* He will ask for limits on the in-work and out-of-work benefits available to migrants from EU countries. As my colleague Camino Mortera-Martinez has written, several of his demands would be difficult to achieve and require treaty change. See Cameron's migration speech and EU law: Can he change the status quo?
* He will try to shift the institutional balance in the EU, so that the Commission becomes less dependent on the European Parliament than it has been in recent years, and closer to the Council of Ministers. Part of this rebalancing would involve giving national parliaments a bigger role in scrutinising subsidiarity and proportionality in EU rule-making. See Not in front of the MPs: Why can't parliament have a frank discussion about the EU? by Agata Gostyńska.
* He will try to introduce safeguards for the single market. There is a potential risk that the 19 countries in the euro will club together, caucus and seek to impose their views on the broader 28-country single market. In fact such caucusing has not yet happened, but Cameron will ask for new mechanisms to ensure that it cannot.
* He will urge the EU to pursue British priorities on economic policy-making, such as negotiating more trade agreements, extending the single market into services and the digital economy, and improving the quality while minimising the quantity of regulation. In fact the Juncker Commission is doing most of these things already, but Cameron will need to dress this up as a triumph for his agenda.
* He also is keen to get some sort of opt-out from treaty language on ‘ever-closer union’. And he may seek radical changes to Britain’s relationship with the European Convention on Human Rights (though this is separate from the EU).
None of this would be easy to negotiate, but on most of these dossiers Cameron will find allies as well as opponents. So far, Britain’s partners have not taken the question of Brexit very seriously. They have been pre-occupied with the problems of Russia and Greece. Many EU leaders were praying for a Labour victory. They have not given much thought to the areas in which they could help Cameron to achieve some of what he wants. A successful British renegotiation will require moderation and constructive diplomacy on their part as well as that of Cameron.

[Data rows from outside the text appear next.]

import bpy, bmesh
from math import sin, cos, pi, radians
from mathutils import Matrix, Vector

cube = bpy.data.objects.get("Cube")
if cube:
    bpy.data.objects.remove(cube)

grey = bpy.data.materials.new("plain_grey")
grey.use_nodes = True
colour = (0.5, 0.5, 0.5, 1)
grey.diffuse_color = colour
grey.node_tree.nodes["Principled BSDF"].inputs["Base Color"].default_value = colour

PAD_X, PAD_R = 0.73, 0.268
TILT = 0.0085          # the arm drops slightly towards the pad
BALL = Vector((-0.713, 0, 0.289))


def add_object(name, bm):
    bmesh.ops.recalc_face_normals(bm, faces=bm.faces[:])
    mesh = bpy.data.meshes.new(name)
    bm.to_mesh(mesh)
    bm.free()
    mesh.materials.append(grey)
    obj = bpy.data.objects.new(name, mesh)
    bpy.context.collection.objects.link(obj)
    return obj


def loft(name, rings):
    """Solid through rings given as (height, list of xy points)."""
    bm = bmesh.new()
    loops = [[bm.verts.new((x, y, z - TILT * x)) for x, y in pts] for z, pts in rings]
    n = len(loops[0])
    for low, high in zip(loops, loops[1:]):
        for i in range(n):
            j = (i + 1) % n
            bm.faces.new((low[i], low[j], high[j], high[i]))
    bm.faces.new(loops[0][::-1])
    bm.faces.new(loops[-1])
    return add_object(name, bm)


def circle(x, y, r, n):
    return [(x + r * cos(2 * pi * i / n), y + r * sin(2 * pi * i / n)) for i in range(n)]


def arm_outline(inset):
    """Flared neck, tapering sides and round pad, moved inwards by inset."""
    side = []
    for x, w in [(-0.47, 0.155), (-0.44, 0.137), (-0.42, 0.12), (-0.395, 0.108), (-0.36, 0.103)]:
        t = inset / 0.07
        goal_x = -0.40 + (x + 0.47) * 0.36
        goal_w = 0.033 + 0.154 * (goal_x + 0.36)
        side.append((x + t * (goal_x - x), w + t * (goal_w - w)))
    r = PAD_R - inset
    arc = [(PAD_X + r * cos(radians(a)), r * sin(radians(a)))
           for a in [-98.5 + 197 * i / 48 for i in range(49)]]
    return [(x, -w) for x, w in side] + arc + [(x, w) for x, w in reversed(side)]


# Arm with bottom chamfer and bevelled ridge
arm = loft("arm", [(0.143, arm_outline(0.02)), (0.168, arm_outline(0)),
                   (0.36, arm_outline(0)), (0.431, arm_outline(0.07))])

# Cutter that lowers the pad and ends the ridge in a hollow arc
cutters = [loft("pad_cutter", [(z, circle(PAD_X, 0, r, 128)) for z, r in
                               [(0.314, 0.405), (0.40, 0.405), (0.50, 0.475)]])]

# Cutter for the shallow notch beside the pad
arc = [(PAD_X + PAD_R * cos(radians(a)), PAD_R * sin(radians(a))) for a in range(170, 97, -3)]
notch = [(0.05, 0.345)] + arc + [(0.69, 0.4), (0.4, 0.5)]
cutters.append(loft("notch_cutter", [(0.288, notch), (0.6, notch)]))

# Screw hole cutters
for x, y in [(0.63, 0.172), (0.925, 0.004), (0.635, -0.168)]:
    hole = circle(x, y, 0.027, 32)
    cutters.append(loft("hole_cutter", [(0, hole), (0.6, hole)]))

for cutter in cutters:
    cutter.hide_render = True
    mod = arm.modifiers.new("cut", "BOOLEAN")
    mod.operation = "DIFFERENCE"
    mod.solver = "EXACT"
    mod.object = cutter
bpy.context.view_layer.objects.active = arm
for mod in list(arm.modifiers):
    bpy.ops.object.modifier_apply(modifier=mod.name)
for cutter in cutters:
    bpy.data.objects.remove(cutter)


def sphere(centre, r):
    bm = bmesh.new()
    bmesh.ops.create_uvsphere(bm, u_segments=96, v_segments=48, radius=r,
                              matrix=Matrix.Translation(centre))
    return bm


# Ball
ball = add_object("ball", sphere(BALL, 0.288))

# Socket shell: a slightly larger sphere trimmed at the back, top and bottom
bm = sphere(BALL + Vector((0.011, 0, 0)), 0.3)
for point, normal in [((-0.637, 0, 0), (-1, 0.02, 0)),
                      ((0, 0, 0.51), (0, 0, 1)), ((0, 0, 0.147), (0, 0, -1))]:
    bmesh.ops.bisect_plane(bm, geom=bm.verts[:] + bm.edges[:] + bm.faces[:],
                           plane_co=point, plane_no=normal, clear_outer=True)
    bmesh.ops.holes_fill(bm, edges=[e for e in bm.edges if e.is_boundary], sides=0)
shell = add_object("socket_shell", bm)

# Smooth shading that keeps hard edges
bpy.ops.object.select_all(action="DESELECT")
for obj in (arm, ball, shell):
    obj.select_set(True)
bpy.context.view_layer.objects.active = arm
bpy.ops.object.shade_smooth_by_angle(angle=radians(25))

Other leaders will now have to consider the impact of a British departure on the EU. Economically, the EU would lose its biggest champion of free trade and the single market (which is why some protectionists would welcome a Brexit). In terms of foreign and defence policy, the British – despite recent defence cuts, and their reluctance to become involved in the diplomacy over Ukraine – have serious capabilities; without the UK, the EU would find it harder to become any kind of power. If the EU lost one of its two countries with seats on the UN Security Council, other powers would take it less seriously.
And then there is the transatlantic relationship: though UK-US ties are weaker than they were, the British have so many economic and cultural links to the Americans that they can often explain the EU to them; and they can help continental Europeans to understand the US. For example, the UK has played a key role in forging transatlantic agreements on counter-terrorism. Finally, there is the German question. Germany’s weight in the EU often dominates economic decision-making, and is increasingly important on foreign policy, too. A Brexit would leave Germany even more preponderant, which would concern a lot of other countries – as well as a number of Germans.
Brexit is far from inevitable. Recent opinion polls in Britain suggest that more voters wish to stay in the EU than leave. But for a referendum to be won, Cameron needs to become more strategic and less tactical. And Britain’s EU partners need to help him to frame a deal that he can sell to the British people.
Charles Grant is director of the Centre for European Reform